  36. Can the parties waive any rights of appeal or challenge to an award by agreement before the dispute arises (such as in the arbitration clause)?

    Due to the mandatory nature of the rules outlined above on the repeal of arbitration awards, any such waiver will be disregarded.

  37. To what extent might a state or state entity successfully raise a defence of state or sovereign immunity at the enforcement stage?

    This question is debatable.

    For details, see answer 22.

  38. In what instances can third parties or non-signatories be bound by an award? To what extent might a third party challenge the recognition of an award?

    Awards govern legal relations inter partes. Third parties and non-signatories are not bound by arbitration awards and may not therefore challenge them.

  39. Have courts in your jurisdiction considered third party funding in connection with arbitration proceedings recently?

    No. This avenue has not been considered in the Czech Republic. There are no limitations on third-party funding.

  40. Is emergency arbitrator relief available in your country? Is this frequently used?

    No such relief is available in the Czech Republic.

  41. Are there arbitral laws or arbitration institutional rules in your country providing for simplified or expedited procedures for claims under a certain value? Are they often used?

    Yes. The permanent arbitration tribunals offer such proceedings, some of which are available regardless of the value of the claim. These are often used

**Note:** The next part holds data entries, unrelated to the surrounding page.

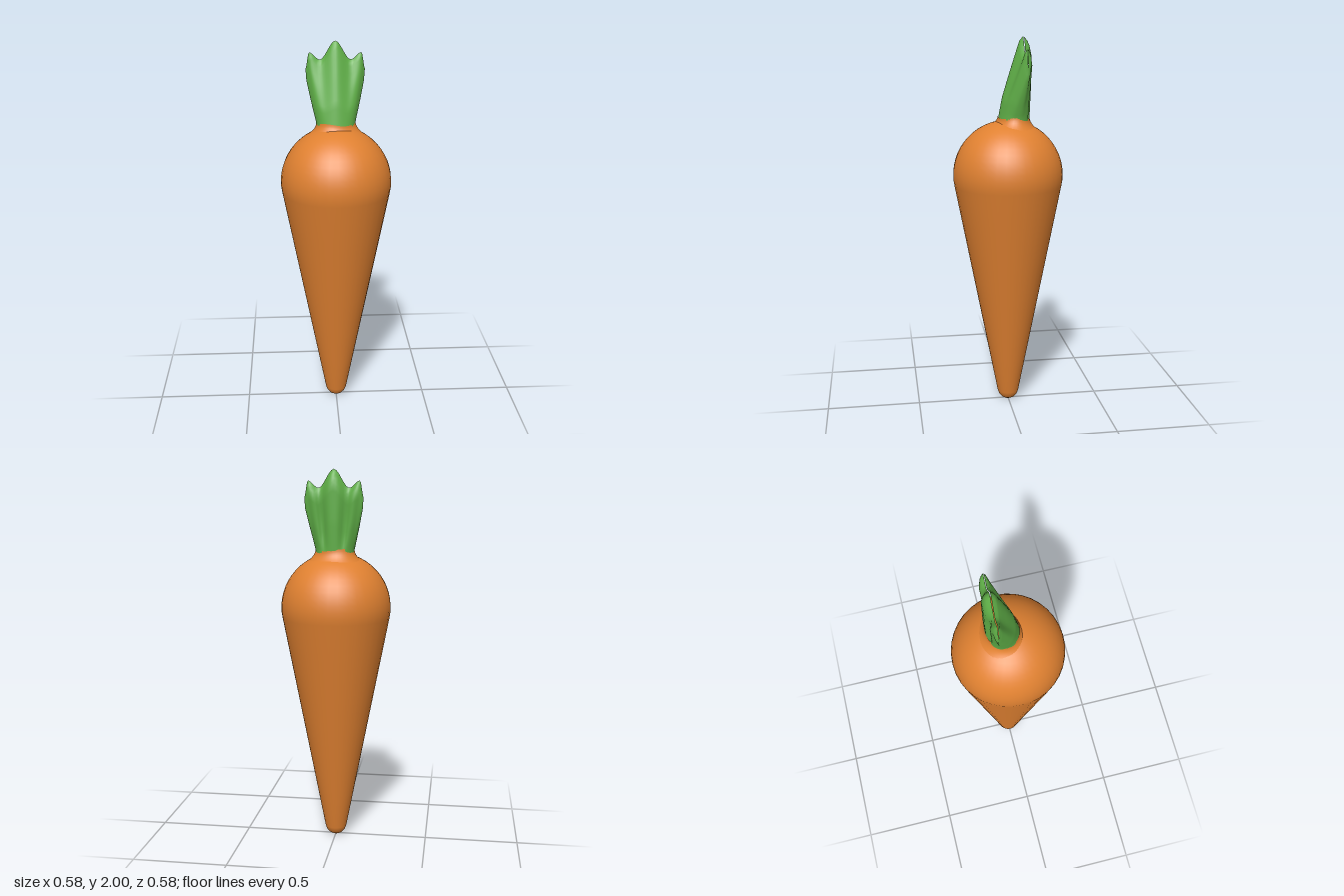
import * as THREE from 'three';

const orange = new THREE.MeshStandardMaterial({ color: 0xe08131 });
orange.name = 'carrot orange';
const green = new THREE.MeshStandardMaterial({ color: 0x5fae47 });
green.name = 'leaf green';

// Smoothly interpolates a list of [position, value] pairs
function ramp(keys, t) {
  for (let i = 1; i < keys.length; i++) {
    const [t0, a] = keys[i - 1], [t1, b] = keys[i];
    if (t <= t1) return THREE.MathUtils.lerp(a, b, THREE.MathUtils.smoothstep(t, t0, t1));
  }
  return keys[keys.length - 1][1];
}

// Piecewise straight version of ramp
function line(keys, t) {
  for (let i = 1; i < keys.length; i++) {
    const [t0, a] = keys[i - 1], [t1, b] = keys[i];
    if (t <= t1) return a + (b - a) * (t - t0) / (t1 - t0);
  }
  return keys[keys.length - 1][1];
}

// Smooth skin over closed rings; point(angle, v) returns [x, y, z]
function loft(point, around, up) {
  const pos = [], index = [];
  for (let j = 0; j <= up; j++) {
    for (let i = 0; i < around; i++) pos.push(...point(i / around * Math.PI * 2, j / up));
  }
  for (let j = 0; j < up; j++) {
    for (let i = 0; i < around; i++) {
      const n = (i + 1) % around;
      const a = j * around + i, b = j * around + n, c = a + around, d = b + around;
      index.push(a, c, b, b, c, d);
    }
  }
  const g = new THREE.BufferGeometry();
  g.setAttribute('position', new THREE.Float32BufferAttribute(pos, 3));
  g.setIndex(index);
  g.computeVertexNormals();
  return g;
}

// Tapered body with a rounded tip and a domed shoulder
function rootGeometry() {
  const p = [[0, 0], [0.018, 0.002], [0.036, 0.012], [0.05, 0.028], [0.058, 0.05]];
  for (let i = 1; i <= 6; i++) p.push([0.058 + 0.227 * i / 6, 0.05 + 1.175 * i / 6]);
  const R = 0.291;
  for (let i = 0; i <= 14; i++) {
    const a = -0.08 + (Math.PI / 2 + 0.08) * i / 14;
    p.push([Math.max(0, R * Math.cos(a)), 1.28 + R * Math.sin(a)]);
  }
  return new THREE.LatheGeometry(p.map(([x, y]) => new THREE.Vector2(x, y)), 36);
}

// Flared rim where the leaves leave the root
function collarPoint(a, v) {
  const flare = (1 - v) * (1 - v);
  const y = 1.515 + 0.075 * v + 0.006 * v * Math.cos(3 * a);
  return [(0.102 + 0.06 * flare) * Math.cos(a), y, -0.03 + 0.015 * flare + (0.083 + 0.065 * flare) * Math.sin(a)];
}

// Three-pointed leaf tuft: flat curved front, grooved back, thin top edge
const topHeight = [[0, 2.0], [0.52, 1.905], [0.88, 1.942], [1, 1.86]];
const halfWidth = [[0, 0.1], [0.1, 0.102], [0.5, 0.13], [0.8, 0.149], [1, 0.153]];
const frontZ = [[0, 0.055], [0.3, 0.03], [0.6, -0.01], [0.85, -0.045], [0.95, -0.06], [1, -0.078]];
const backZ = [[0, -0.112], [0.4, -0.119], [0.8, -0.12], [0.93, -0.108], [1, -0.082]];
function leafPoint(a, v) {
  const s = Math.cos(a), q = Math.sin(a);
  const y = 1.56 + v * (ramp(topHeight, Math.abs(s)) - 1.56);
  const f = line(frontZ, v), b = line(backZ, v);
  const mid = (f + b) / 2;
  const groove = Math.exp(-Math.pow((Math.abs(s) - 0.45) / 0.16, 2)) * Math.sin(Math.PI * Math.min(v, 0.8) / 1.6);
  const depth = q > 0 ? f - mid : (mid - b) * (1 - 0.55 * groove);
  const z = mid + Math.sign(q) * Math.pow(Math.abs(q), 0.85) * depth;
  return [line(halfWidth, v) * s, y, z];
}

export function createModel() {
  const model = new THREE.Group();
  model.name = 'carrot';
  const add = (name, geometry, material) => {
    const mesh = new THREE.Mesh(geometry, material);
    mesh.name = name;
    model.add(mesh);
  };
  add('root', rootGeometry(), orange);
  add('collar', loft(collarPoint, 36, 8), orange);
  add('leaves', loft(leafPoint, 72, 20), green);
  return model;
}
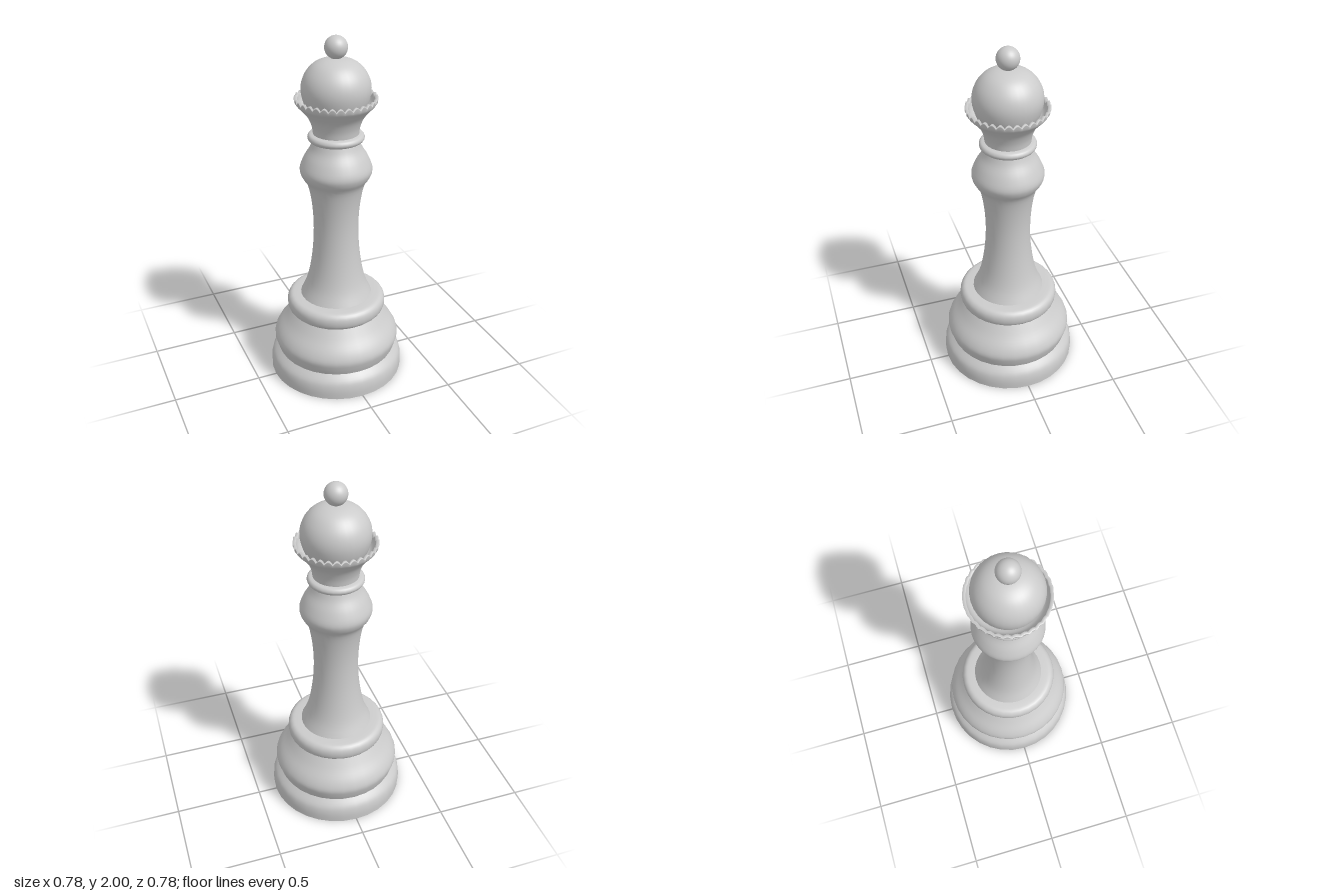
import * as THREE from 'three';

const SIDES = 32;
const material = new THREE.MeshStandardMaterial({ color: 0xcccccc, side: THREE.DoubleSide });

// Smooth curve through a few [radius, height] points
function smooth(points, steps) {
  const curve = new THREE.SplineCurve(points.map(([r, y]) => new THREE.Vector2(r, y)));
  const out = curve.getPoints(steps);
  out.forEach((p) => { p.x = Math.max(p.x, 0); });
  return out;
}

function turned(name, points, steps, sides = SIDES) {
  const mesh = new THREE.Mesh(new THREE.LatheGeometry(smooth(points, steps), sides), material);
  mesh.name = name;
  return mesh;
}

export function createModel() {
  const model = new THREE.Group();
  model.name = 'chessPiece';

  // Stepped base, open underneath
  model.add(turned('foot', [[0.39, 0], [0.39, 0.055], [0.378, 0.1], [0.343, 0.14]], 12));
  model.add(turned('baseBulge', [[0.343, 0.14], [0.357, 0.18], [0.365, 0.225], [0.345, 0.275],
    [0.3, 0.335], [0.262, 0.392]], 18));
  model.add(turned('baseRing', [[0.262, 0.392], [0.279, 0.41], [0.285, 0.44], [0.28, 0.468],
    [0.262, 0.487], [0.235, 0.492], [0.205, 0.494]], 18));

  // Waisted stem swelling out below the collar
  model.add(turned('stem', [[0.205, 0.494], [0.172, 0.57], [0.148, 0.67], [0.131, 0.8], [0.126, 0.94],
    [0.135, 1.07], [0.156, 1.18], [0.188, 1.235], [0.198, 1.28], [0.175, 1.34],
    [0.142, 1.395], [0.126, 1.435]], 44));
  model.add(turned('collar', [[0.126, 1.435], [0.145, 1.44], [0.154, 1.457], [0.145, 1.474],
    [0.124, 1.48]], 14));

  // Flared crown with a scalloped rim and a hollow inner wall
  const teeth = 32;
  const outer = smooth([[0.124, 1.48], [0.13, 1.52], [0.15, 1.57], [0.185, 1.615], [0.212, 1.645],
    [0.221, 1.681]], 18);
  const inner = smooth([[0.206, 1.681], [0.196, 1.65], [0.178, 1.625], [0.155, 1.61]], 8);
  const crownGeometry = new THREE.LatheGeometry([...outer, ...inner], teeth * 8);
  const pos = crownGeometry.attributes.position;
  for (let i = 0; i < pos.count; i++) {
    const y = pos.getY(i);
    const reach = THREE.MathUtils.clamp((y - 1.645) / 0.036, 0, 1);
    const angle = Math.atan2(pos.getX(i), pos.getZ(i));
    const notch = 1 - Math.abs(Math.sin(angle * teeth / 2));
    pos.setY(i, y - 0.02 * reach * notch);
  }
  const crown = new THREE.Mesh(crownGeometry, material);
  crown.name = 'crown';
  model.add(crown);

  // Dome inside the crown and the ball on top
  model.add(turned('dome', [[0.155, 1.61], [0.175, 1.66], [0.185, 1.715], [0.179, 1.765], [0.157, 1.812],
    [0.118, 1.853], [0.065, 1.877], [0, 1.885]], 28));
  const ball = new THREE.Mesh(new THREE.SphereGeometry(0.061, 32, 20), material);
  ball.name = 'finialBall';
  ball.position.y = 1.939;
  model.add(ball);

  return model;
}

  42. Have measures been taken by arbitral institutions in your country to promote transparency in arbitration?

    The permanent arbitration tribunals mainly promote transparency by publishing the, anonymized, arbitration awards.

  43. Is diversity in the choice of arbitrators and counsel (e.g. gender, age, origin) actively promoted in your country? If so, how?

    No. We are not aware of such tendencies.

  44. Have there been any recent court decisions in your country considering the setting aside of an award that has been enforced in another jurisdiction or vice versa?

    We are unaware of any such decision.

    Recently, the Czech courts confirmed that it is impossible to enforce foreign awards through a private bailiff.

  45. Is corruption an issue that is regularly raised in your jurisdiction? What standard do local courts apply for proving of corruption?

    Corruption in arbitration panels or the judiciary is not a significant issue in the Czech Republic.

    The common criminal law standard is required to prove a criminal conviction for corruption.

  46. Have there been any recent court decisions in your country considering the definition and application of “public policy” in the context of enforcing or setting aside an arbitral award?

    We are not aware of any such recent decision. Recent court decisions have considered the topic of the enforcement of the arbitration awards.

  47. Have there been any recent court decisions in your country considering the judgment of the Court of Justice of the European Union in Slovak Republic v Achmea BV (Case C-284/16) with respect to intra-European Union bilateral investment treaties or the Energy Charter Treaty? Are there any pending decisions?

    Although this decision was naturally followed by intense discussion, this has not so far been reflected in the decisions of the courts. Developments may be expected once the period imposing upon states the obligation to terminate the investments treaties has expired.

  48. Have there are been any recent decisions in your country considering the General Court of the European Union’s decision Micula & ors (Joined Cases T-624/15, T-694/15 and T-694.15), ECLI:EU:T:2019:423, dated 18 June 2019? Are there any pending decisions?

    This decision has not been reflected in Czech case law.